*Task instructions:*
Compute how many lines in the entries below contain "Vector", and output nothing but the number.

*Data supplied:*
····················

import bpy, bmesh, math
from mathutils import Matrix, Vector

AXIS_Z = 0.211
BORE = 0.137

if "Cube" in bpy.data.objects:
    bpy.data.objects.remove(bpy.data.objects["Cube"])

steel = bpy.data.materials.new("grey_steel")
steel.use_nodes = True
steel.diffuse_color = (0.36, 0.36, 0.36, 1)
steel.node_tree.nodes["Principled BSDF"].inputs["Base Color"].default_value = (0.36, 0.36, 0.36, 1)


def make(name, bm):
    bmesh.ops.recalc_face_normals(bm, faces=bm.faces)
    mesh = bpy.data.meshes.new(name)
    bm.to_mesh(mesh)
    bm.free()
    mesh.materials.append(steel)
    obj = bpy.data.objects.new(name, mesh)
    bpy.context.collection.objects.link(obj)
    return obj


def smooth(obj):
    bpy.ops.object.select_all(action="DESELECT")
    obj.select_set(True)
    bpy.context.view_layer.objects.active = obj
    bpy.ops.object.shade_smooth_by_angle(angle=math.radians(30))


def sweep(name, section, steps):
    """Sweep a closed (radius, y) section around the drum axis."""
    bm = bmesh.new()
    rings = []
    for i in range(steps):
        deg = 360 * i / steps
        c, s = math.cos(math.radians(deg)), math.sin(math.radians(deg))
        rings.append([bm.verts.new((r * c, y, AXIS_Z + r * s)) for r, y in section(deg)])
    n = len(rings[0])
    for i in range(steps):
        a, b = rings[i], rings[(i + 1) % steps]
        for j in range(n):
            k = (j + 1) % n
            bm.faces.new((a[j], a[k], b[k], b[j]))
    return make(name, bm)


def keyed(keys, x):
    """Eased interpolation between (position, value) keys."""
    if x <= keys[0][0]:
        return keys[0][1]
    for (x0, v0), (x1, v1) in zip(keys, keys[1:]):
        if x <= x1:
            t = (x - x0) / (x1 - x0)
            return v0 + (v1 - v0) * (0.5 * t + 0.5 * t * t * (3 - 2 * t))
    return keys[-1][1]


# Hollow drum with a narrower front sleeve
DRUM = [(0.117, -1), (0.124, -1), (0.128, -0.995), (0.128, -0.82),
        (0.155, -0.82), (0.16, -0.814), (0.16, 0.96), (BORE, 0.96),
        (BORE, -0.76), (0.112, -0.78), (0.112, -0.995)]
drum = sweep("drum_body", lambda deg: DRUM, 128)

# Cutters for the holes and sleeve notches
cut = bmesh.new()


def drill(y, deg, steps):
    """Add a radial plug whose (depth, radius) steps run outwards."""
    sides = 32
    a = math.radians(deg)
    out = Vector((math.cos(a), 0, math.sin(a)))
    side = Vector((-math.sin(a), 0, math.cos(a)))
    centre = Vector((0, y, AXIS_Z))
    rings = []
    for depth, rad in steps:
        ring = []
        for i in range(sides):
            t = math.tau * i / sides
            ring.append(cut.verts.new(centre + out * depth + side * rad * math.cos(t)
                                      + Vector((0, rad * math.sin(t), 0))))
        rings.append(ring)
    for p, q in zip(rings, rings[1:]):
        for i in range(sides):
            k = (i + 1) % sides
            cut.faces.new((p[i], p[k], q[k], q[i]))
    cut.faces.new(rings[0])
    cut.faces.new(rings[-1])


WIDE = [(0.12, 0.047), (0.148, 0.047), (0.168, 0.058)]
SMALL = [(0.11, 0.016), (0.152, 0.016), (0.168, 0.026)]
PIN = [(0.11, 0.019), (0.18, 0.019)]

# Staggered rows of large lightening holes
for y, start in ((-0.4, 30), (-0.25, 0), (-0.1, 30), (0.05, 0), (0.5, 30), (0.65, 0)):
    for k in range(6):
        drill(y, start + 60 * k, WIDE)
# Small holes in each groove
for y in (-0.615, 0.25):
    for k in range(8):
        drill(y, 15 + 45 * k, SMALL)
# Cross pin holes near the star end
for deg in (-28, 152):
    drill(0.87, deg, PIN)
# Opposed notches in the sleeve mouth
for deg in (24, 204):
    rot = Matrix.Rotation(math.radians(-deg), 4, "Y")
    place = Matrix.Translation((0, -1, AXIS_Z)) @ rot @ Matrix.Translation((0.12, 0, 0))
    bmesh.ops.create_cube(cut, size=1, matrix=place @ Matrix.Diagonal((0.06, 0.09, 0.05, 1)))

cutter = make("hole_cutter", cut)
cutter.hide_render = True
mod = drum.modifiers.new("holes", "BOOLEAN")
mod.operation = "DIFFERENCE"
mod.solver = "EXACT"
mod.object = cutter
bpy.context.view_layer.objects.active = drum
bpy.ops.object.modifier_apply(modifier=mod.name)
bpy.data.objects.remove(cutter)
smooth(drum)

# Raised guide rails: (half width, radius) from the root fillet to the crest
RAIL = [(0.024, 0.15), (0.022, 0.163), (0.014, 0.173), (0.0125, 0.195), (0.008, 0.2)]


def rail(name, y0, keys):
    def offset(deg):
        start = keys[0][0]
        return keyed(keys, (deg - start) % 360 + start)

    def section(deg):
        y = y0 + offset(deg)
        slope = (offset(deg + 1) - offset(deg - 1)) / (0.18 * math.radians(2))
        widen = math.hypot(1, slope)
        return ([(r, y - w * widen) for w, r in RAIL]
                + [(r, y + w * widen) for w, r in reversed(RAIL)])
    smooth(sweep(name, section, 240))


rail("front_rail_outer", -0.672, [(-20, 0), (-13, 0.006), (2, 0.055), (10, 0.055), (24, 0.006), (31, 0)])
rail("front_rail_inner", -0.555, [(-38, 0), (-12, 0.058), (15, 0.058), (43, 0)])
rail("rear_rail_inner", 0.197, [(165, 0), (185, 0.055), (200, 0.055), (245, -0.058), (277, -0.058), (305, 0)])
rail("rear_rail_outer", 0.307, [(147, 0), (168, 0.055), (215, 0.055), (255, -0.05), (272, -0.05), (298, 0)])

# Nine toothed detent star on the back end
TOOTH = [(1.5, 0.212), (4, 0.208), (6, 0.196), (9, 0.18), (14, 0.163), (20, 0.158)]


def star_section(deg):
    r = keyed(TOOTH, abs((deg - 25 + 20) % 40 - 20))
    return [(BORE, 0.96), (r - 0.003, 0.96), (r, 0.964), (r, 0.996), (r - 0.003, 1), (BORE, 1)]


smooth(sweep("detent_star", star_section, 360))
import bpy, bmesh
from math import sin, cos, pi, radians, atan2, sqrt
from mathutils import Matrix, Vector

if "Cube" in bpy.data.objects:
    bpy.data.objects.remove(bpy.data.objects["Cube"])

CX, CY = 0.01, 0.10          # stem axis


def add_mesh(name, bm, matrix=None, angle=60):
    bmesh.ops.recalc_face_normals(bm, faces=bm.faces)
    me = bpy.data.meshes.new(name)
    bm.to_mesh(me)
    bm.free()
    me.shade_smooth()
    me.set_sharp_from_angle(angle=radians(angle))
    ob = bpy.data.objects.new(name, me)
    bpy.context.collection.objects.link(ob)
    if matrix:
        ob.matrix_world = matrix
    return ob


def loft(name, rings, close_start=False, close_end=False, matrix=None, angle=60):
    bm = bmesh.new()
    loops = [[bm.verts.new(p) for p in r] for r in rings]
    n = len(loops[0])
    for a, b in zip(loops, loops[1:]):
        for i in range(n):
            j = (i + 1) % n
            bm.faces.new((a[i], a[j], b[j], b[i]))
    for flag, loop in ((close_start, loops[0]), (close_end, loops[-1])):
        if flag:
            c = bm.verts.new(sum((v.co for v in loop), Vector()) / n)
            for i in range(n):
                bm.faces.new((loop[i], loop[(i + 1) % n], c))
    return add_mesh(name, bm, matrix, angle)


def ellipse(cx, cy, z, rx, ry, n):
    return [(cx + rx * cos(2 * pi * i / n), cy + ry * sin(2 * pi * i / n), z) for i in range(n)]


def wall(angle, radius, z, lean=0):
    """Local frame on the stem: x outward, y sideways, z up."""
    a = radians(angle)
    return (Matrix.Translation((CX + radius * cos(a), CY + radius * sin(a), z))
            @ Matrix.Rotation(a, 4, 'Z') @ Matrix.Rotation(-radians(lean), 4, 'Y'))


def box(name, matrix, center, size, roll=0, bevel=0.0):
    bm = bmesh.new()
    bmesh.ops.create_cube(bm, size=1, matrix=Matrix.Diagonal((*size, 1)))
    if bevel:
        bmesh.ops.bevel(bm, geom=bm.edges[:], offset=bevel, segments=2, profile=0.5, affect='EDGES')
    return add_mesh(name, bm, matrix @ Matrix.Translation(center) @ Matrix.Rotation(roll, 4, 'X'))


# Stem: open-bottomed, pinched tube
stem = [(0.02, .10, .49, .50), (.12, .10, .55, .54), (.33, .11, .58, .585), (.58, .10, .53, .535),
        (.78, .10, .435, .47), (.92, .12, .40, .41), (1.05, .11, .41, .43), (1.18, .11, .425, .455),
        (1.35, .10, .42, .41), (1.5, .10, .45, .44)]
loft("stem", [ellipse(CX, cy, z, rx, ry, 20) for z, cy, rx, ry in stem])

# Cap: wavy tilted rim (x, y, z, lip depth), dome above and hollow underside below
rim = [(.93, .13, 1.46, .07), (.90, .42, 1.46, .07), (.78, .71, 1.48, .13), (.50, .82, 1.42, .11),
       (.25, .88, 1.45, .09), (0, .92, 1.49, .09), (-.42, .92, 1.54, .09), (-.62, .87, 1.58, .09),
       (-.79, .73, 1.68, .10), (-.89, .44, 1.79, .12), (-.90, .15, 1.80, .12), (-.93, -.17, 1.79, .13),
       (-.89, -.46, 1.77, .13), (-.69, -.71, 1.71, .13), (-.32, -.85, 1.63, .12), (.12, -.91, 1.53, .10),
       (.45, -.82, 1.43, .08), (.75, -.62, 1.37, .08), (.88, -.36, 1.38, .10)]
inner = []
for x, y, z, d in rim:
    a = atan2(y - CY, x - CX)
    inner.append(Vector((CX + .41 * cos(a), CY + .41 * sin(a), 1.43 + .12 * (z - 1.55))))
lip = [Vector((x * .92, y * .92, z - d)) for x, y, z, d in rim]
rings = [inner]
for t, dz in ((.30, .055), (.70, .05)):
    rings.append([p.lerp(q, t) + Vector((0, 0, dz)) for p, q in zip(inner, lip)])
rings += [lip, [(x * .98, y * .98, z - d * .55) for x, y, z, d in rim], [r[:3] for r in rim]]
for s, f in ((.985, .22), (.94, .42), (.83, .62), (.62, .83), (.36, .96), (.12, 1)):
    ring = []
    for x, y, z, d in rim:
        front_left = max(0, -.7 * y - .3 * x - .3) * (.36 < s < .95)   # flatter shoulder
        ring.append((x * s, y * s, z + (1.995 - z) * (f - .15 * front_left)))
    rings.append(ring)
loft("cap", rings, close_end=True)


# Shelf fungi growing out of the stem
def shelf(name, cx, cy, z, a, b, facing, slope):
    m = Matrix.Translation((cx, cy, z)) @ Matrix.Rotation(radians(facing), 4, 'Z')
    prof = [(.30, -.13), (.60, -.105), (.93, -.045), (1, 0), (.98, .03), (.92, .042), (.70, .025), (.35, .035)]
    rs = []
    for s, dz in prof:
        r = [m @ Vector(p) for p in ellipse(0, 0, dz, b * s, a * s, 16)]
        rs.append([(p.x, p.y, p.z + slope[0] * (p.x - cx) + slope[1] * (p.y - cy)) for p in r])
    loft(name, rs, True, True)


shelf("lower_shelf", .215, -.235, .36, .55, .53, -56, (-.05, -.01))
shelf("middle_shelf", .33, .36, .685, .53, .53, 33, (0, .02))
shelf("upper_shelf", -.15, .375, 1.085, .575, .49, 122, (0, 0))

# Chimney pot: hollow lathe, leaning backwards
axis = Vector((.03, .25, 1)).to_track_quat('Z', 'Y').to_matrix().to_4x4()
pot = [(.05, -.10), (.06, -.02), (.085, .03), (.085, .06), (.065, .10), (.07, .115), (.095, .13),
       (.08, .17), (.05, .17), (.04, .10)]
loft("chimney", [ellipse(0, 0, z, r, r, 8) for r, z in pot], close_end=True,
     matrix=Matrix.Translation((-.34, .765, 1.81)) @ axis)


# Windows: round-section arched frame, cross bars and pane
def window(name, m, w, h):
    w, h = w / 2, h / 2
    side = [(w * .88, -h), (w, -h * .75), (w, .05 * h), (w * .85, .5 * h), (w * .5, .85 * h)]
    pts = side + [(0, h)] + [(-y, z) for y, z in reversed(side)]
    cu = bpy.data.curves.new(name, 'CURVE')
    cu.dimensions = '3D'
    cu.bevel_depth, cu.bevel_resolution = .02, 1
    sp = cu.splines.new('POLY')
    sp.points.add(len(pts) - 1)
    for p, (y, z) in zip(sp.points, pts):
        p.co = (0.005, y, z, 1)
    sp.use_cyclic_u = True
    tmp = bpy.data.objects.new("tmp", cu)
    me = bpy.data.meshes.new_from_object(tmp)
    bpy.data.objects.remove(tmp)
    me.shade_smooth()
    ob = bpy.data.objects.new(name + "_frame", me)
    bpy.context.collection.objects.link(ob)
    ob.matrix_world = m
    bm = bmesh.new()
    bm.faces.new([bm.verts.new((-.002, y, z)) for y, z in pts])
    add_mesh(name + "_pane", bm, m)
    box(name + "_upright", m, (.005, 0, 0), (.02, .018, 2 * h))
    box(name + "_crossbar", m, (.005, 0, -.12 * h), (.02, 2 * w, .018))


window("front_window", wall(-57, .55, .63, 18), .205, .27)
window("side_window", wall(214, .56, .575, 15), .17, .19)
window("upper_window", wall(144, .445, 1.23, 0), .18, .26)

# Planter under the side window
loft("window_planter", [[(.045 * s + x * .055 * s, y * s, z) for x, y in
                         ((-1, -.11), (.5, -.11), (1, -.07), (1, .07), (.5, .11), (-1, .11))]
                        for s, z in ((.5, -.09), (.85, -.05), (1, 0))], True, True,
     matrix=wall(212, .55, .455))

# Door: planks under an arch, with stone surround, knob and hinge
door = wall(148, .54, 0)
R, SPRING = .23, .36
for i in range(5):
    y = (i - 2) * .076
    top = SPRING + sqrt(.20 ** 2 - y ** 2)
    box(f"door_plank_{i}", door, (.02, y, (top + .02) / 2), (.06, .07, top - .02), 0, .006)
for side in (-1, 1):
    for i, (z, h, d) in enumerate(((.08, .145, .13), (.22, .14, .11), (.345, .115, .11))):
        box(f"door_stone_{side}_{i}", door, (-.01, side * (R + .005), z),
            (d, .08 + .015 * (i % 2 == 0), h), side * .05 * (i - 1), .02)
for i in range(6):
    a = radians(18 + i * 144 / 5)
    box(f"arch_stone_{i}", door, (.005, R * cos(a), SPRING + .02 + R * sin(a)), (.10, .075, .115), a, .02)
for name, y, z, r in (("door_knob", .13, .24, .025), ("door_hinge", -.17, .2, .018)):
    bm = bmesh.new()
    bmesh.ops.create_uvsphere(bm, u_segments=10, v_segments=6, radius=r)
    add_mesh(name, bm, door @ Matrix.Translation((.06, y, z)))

····················

*Answer space:*
12